> [Problem to work on]: The response should be a faithful copy of every record, with nothing left out.
--- Data supplied Enclosed Below ---
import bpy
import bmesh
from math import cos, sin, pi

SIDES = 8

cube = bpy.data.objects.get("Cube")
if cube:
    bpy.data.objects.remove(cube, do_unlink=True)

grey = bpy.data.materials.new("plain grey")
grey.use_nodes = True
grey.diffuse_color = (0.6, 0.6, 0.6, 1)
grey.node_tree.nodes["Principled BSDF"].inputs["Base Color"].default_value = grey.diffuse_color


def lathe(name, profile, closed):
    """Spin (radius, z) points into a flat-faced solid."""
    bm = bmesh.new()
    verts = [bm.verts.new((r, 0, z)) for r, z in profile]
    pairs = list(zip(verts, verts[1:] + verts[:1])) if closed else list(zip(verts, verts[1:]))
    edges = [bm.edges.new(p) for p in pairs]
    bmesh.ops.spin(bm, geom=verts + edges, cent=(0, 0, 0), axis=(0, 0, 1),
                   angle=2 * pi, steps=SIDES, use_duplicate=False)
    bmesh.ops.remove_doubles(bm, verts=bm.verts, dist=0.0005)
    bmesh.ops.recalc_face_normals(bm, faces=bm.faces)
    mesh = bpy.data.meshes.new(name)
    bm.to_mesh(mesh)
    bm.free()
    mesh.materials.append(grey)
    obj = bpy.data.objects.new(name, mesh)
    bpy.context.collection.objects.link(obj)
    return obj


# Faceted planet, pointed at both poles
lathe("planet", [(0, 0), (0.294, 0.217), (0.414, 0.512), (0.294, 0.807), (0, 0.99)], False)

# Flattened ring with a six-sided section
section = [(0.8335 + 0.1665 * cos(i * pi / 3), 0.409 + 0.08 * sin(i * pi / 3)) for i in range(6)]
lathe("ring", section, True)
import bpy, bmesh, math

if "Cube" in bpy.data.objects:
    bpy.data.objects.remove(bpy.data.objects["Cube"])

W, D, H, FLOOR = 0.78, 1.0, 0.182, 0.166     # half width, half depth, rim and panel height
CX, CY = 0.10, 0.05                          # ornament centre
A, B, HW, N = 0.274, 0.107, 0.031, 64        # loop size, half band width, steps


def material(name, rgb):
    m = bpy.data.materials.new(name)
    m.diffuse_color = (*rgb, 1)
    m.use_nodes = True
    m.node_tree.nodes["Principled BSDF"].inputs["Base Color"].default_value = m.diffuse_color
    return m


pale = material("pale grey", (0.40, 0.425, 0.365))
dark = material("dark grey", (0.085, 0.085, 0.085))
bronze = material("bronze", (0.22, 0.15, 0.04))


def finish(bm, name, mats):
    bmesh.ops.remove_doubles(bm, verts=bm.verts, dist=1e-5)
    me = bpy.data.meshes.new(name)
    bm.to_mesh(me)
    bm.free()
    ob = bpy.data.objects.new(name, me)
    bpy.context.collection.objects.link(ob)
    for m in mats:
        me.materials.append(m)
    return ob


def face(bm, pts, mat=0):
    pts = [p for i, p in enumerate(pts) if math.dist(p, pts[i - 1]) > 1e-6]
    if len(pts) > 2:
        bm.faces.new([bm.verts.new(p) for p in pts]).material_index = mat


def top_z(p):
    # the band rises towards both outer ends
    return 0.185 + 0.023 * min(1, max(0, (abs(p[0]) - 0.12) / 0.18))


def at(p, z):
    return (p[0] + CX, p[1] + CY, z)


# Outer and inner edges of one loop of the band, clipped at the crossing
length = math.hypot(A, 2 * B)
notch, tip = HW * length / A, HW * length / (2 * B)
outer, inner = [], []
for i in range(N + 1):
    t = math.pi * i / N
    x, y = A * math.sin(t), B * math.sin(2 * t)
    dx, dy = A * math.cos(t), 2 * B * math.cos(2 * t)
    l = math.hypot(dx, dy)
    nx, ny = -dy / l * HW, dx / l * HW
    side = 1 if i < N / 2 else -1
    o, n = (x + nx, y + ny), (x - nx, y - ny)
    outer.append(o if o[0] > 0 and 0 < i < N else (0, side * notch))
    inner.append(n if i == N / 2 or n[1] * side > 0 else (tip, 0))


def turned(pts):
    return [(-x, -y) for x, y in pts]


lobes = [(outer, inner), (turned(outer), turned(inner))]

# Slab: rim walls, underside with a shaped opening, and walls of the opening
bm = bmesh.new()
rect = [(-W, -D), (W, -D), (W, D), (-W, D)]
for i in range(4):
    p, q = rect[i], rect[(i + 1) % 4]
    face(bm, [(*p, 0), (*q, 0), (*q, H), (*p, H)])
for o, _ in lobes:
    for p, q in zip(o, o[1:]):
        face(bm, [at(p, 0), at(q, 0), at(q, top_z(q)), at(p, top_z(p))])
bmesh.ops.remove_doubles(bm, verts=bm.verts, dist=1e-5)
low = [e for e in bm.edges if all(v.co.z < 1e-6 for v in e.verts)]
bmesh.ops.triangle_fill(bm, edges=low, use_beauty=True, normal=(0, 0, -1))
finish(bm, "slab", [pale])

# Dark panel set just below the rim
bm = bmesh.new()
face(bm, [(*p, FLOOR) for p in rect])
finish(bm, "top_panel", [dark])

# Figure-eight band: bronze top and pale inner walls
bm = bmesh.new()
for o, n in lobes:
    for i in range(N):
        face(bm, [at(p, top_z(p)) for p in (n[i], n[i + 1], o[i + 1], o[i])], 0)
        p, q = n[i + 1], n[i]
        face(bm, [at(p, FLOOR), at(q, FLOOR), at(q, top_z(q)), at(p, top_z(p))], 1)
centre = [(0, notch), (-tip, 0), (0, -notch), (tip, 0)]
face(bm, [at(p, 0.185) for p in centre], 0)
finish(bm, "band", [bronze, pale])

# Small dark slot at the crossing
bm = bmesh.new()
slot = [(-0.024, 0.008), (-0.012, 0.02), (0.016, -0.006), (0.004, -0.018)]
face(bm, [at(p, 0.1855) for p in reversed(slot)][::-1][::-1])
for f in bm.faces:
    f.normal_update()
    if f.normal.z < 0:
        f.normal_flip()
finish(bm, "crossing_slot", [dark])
--- End of Enclosed Data supplied ---
> [Answer to this exercise]:
import bpy
import bmesh
from math import cos, sin, pi

SIDES = 8

cube = bpy.data.objects.get("Cube")
if cube:
    bpy.data.objects.remove(cube, do_unlink=True)

grey = bpy.data.materials.new("plain grey")
grey.use_nodes = True
grey.diffuse_color = (0.6, 0.6, 0.6, 1)
grey.node_tree.nodes["Principled BSDF"].inputs["Base Color"].default_value = grey.diffuse_color


def lathe(name, profile, closed):
    """Spin (radius, z) points into a flat-faced solid."""
    bm = bmesh.new()
    verts = [bm.verts.new((r, 0, z)) for r, z in profile]
    pairs = list(zip(verts, verts[1:] + verts[:1])) if closed else list(zip(verts, verts[1:]))
    edges = [bm.edges.new(p) for p in pairs]
    bmesh.ops.spin(bm, geom=verts + edges, cent=(0, 0, 0), axis=(0, 0, 1),
                   angle=2 * pi, steps=SIDES, use_duplicate=False)
    bmesh.ops.remove_doubles(bm, verts=bm.verts, dist=0.0005)
    bmesh.ops.recalc_face_normals(bm, faces=bm.faces)
    mesh = bpy.data.meshes.new(name)
    bm.to_mesh(mesh)
    bm.free()
    mesh.materials.append(grey)
    obj = bpy.data.objects.new(name, mesh)
    bpy.context.collection.objects.link(obj)
    return obj


# Faceted planet, pointed at both poles
lathe("planet", [(0, 0), (0.294, 0.217), (0.414, 0.512), (0.294, 0.807), (0, 0.99)], False)

# Flattened ring with a six-sided section
section = [(0.8335 + 0.1665 * cos(i * pi / 3), 0.409 + 0.08 * sin(i * pi / 3)) for i in range(6)]
lathe("ring", section, True)
import bpy, bmesh, math

if "Cube" in bpy.data.objects:
    bpy.data.objects.remove(bpy.data.objects["Cube"])

W, D, H, FLOOR = 0.78, 1.0, 0.182, 0.166     # half width, half depth, rim and panel height
CX, CY = 0.10, 0.05                          # ornament centre
A, B, HW, N = 0.274, 0.107, 0.031, 64        # loop size, half band width, steps


def material(name, rgb):
    m = bpy.data.materials.new(name)
    m.diffuse_color = (*rgb, 1)
    m.use_nodes = True
    m.node_tree.nodes["Principled BSDF"].inputs["Base Color"].default_value = m.diffuse_color
    return m


pale = material("pale grey", (0.40, 0.425, 0.365))
dark = material("dark grey", (0.085, 0.085, 0.085))
bronze = material("bronze", (0.22, 0.15, 0.04))


def finish(bm, name, mats):
    bmesh.ops.remove_doubles(bm, verts=bm.verts, dist=1e-5)
    me = bpy.data.meshes.new(name)
    bm.to_mesh(me)
    bm.free()
    ob = bpy.data.objects.new(name, me)
    bpy.context.collection.objects.link(ob)
    for m in mats:
        me.materials.append(m)
    return ob


def face(bm, pts, mat=0):
    pts = [p for i, p in enumerate(pts) if math.dist(p, pts[i - 1]) > 1e-6]
    if len(pts) > 2:
        bm.faces.new([bm.verts.new(p) for p in pts]).material_index = mat


def top_z(p):
    # the band rises towards both outer ends
    return 0.185 + 0.023 * min(1, max(0, (abs(p[0]) - 0.12) / 0.18))


def at(p, z):
    return (p[0] + CX, p[1] + CY, z)


# Outer and inner edges of one loop of the band, clipped at the crossing
length = math.hypot(A, 2 * B)
notch, tip = HW * length / A, HW * length / (2 * B)
outer, inner = [], []
for i in range(N + 1):
    t = math.pi * i / N
    x, y = A * math.sin(t), B * math.sin(2 * t)
    dx, dy = A * math.cos(t), 2 * B * math.cos(2 * t)
    l = math.hypot(dx, dy)
    nx, ny = -dy / l * HW, dx / l * HW
    side = 1 if i < N / 2 else -1
    o, n = (x + nx, y + ny), (x - nx, y - ny)
    outer.append(o if o[0] > 0 and 0 < i < N else (0, side * notch))
    inner.append(n if i == N / 2 or n[1] * side > 0 else (tip, 0))


def turned(pts):
    return [(-x, -y) for x, y in pts]


lobes = [(outer, inner), (turned(outer), turned(inner))]

# Slab: rim walls, underside with a shaped opening, and walls of the opening
bm = bmesh.new()
rect = [(-W, -D), (W, -D), (W, D), (-W, D)]
for i in range(4):
    p, q = rect[i], rect[(i + 1) % 4]
    face(bm, [(*p, 0), (*q, 0), (*q, H), (*p, H)])
for o, _ in lobes:
    for p, q in zip(o, o[1:]):
        face(bm, [at(p, 0), at(q, 0), at(q, top_z(q)), at(p, top_z(p))])
bmesh.ops.remove_doubles(bm, verts=bm.verts, dist=1e-5)
low = [e for e in bm.edges if all(v.co.z < 1e-6 for v in e.verts)]
bmesh.ops.triangle_fill(bm, edges=low, use_beauty=True, normal=(0, 0, -1))
finish(bm, "slab", [pale])

# Dark panel set just below the rim
bm = bmesh.new()
face(bm, [(*p, FLOOR) for p in rect])
finish(bm, "top_panel", [dark])

# Figure-eight band: bronze top and pale inner walls
bm = bmesh.new()
for o, n in lobes:
    for i in range(N):
        face(bm, [at(p, top_z(p)) for p in (n[i], n[i + 1], o[i + 1], o[i])], 0)
        p, q = n[i + 1], n[i]
        face(bm, [at(p, FLOOR), at(q, FLOOR), at(q, top_z(q)), at(p, top_z(p))], 1)
centre = [(0, notch), (-tip, 0), (0, -notch), (tip, 0)]
face(bm, [at(p, 0.185) for p in centre], 0)
finish(bm, "band", [bronze, pale])

# Small dark slot at the crossing
bm = bmesh.new()
slot = [(-0.024, 0.008), (-0.012, 0.02), (0.016, -0.006), (0.004, -0.018)]
face(bm, [at(p, 0.1855) for p in reversed(slot)][::-1][::-1])
for f in bm.faces:
    f.normal_update()
    if f.normal.z < 0:
        f.normal_flip()
finish(bm, "crossing_slot", [dark])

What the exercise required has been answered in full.